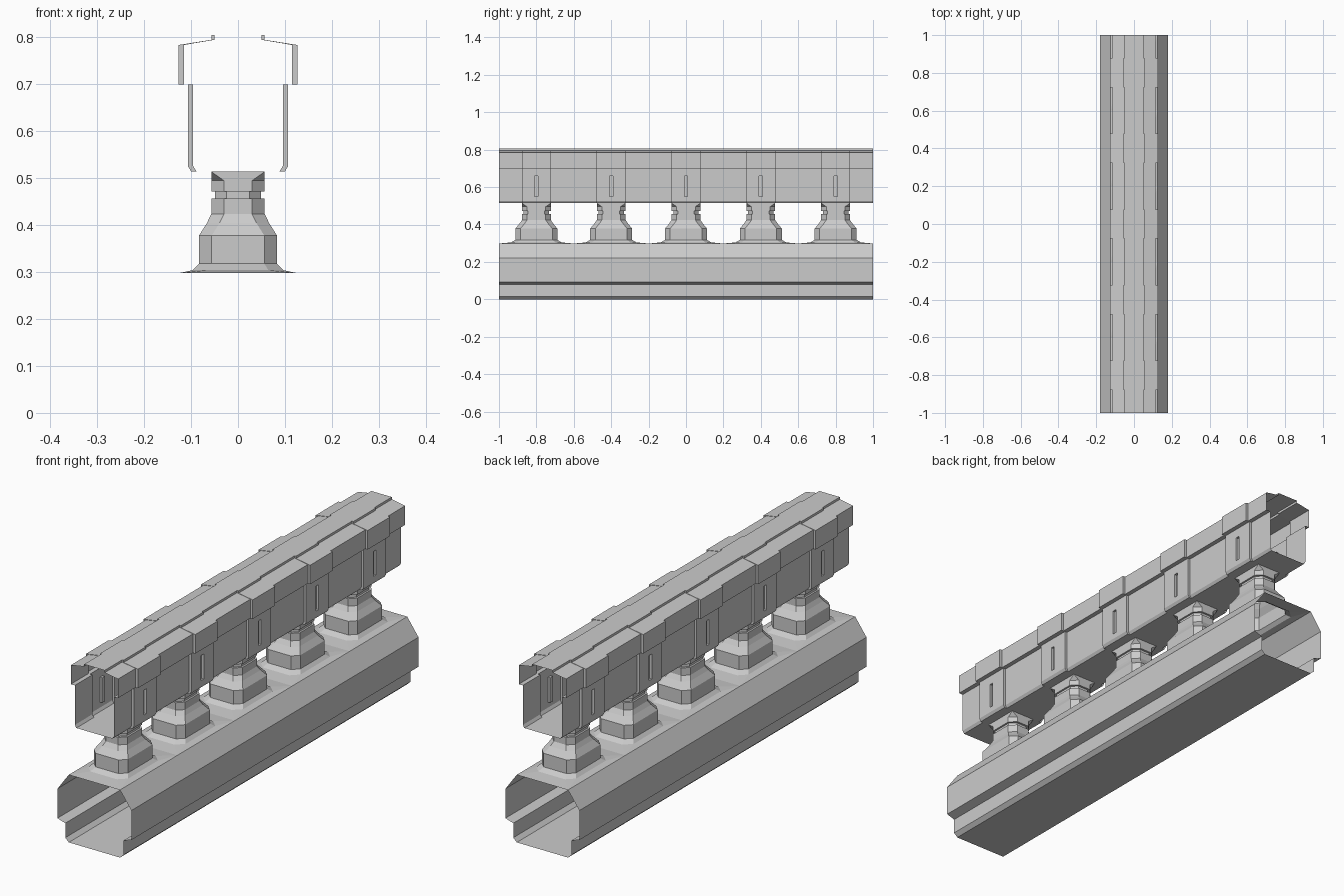
import bpy, bmesh

if "Cube" in bpy.data.objects:
    bpy.data.objects.remove(bpy.data.objects["Cube"])


def loft(name, rings, closed=True):
    """Skin a list of equal-length rings of 3D points with quads."""
    bm = bmesh.new()
    rows = [[bm.verts.new(p) for p in ring] for ring in rings]
    n = len(rings[0])
    for a, b in zip(rows, rows[1:]):
        for i in range(n if closed else n - 1):
            j = (i + 1) % n
            bm.faces.new((a[i], a[j], b[j], b[i]))
    bmesh.ops.remove_doubles(bm, verts=bm.verts[:], dist=0.0002)
    bmesh.ops.dissolve_degenerate(bm, edges=bm.edges[:], dist=0.0001)
    bmesh.ops.recalc_face_normals(bm, faces=bm.faces[:])
    mesh = bpy.data.meshes.new(name)
    bm.to_mesh(mesh)
    bm.free()
    obj = bpy.data.objects.new(name, mesh)
    bpy.context.collection.objects.link(obj)
    return obj


def at_y(half, y):
    """Mirror a right-hand (x, z) profile and place it at y."""
    full = half + [(-x, z) for x, z in reversed(half)]
    return [(x, y, z) for x, z in full]


def octagon(a, b, c, z):
    """Chamfered rectangle with half sizes a, b and chamfer c."""
    return [(a, -b + c, z), (a, b - c, z), (a - c, b, z), (-a + c, b, z),
            (-a, b - c, z), (-a, -b + c, z), (-a + c, -b, z), (a - c, -b, z)]


# Plinth: open-ended extrusion, its top is formed by the baluster footings
plinth = [(0.125, 0.298), (0.18, 0.222), (0.18, 0.092), (0.142, 0.08),
          (0.142, 0.016), (0.125, 0.0)]
loft("plinth", [at_y(plinth, -1), at_y(plinth, 1)], closed=False)

# Balusters: z, half width, half depth, chamfer
sections = [
    (0.298, 0.125, 0.200, 0.0),
    (0.304, 0.097, 0.135, 0.032),
    (0.318, 0.083, 0.112, 0.027),
    (0.378, 0.083, 0.112, 0.027),
    (0.405, 0.066, 0.090, 0.027),
    (0.424, 0.057, 0.077, 0.027),
    (0.457, 0.057, 0.077, 0.027),
    (0.457, 0.049, 0.068, 0.024),
    (0.472, 0.049, 0.068, 0.024),
    (0.472, 0.057, 0.077, 0.027),
    (0.495, 0.057, 0.077, 0.027),
    (0.514, 0.057, 0.077, 0.0),
]
centres = [-0.8, -0.4, 0.0, 0.4, 0.8]
first = loft("baluster", [octagon(a, b, c, z) for z, a, b, c in sections])
first.location.y = centres[0]
for y in centres[1:]:
    copy = first.copy()
    copy.location.y = y
    bpy.context.collection.objects.link(copy)


# Rail: thin profile that steps outward over every baluster, with a slot
def rail(wide, slot, y):
    d = 0.0115 if wide else 0.0
    w = 0.0955 + d
    s = 0.0955 if slot else w
    half = [(0.050 + d * 0.6, 0.805), (0.050 + d * 0.6, 0.795),
            (0.115 + d, 0.784), (0.115 + d, 0.70), (w, 0.70),
            (w, 0.66), (s, 0.66), (s, 0.55), (w, 0.55),
            (w, 0.526), (0.088 + d, 0.514)]
    return at_y(half, y)


rings = [rail(False, False, -1)]
for c in centres:
    for dy, before, after in ((-0.078, (0, 0), (1, 0)), (-0.009, (1, 0), (1, 1)),
                              (0.009, (1, 1), (1, 0)), (0.078, (1, 0), (0, 0))):
        rings += [rail(*before, c + dy), rail(*after, c + dy)]
rings.append(rail(False, False, 1))
loft("top_rail", rings)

──────────

- **Aim of the task**: Count the lines in the data that contain the string "closed", and give nothing but that number.

- **Solution**: 3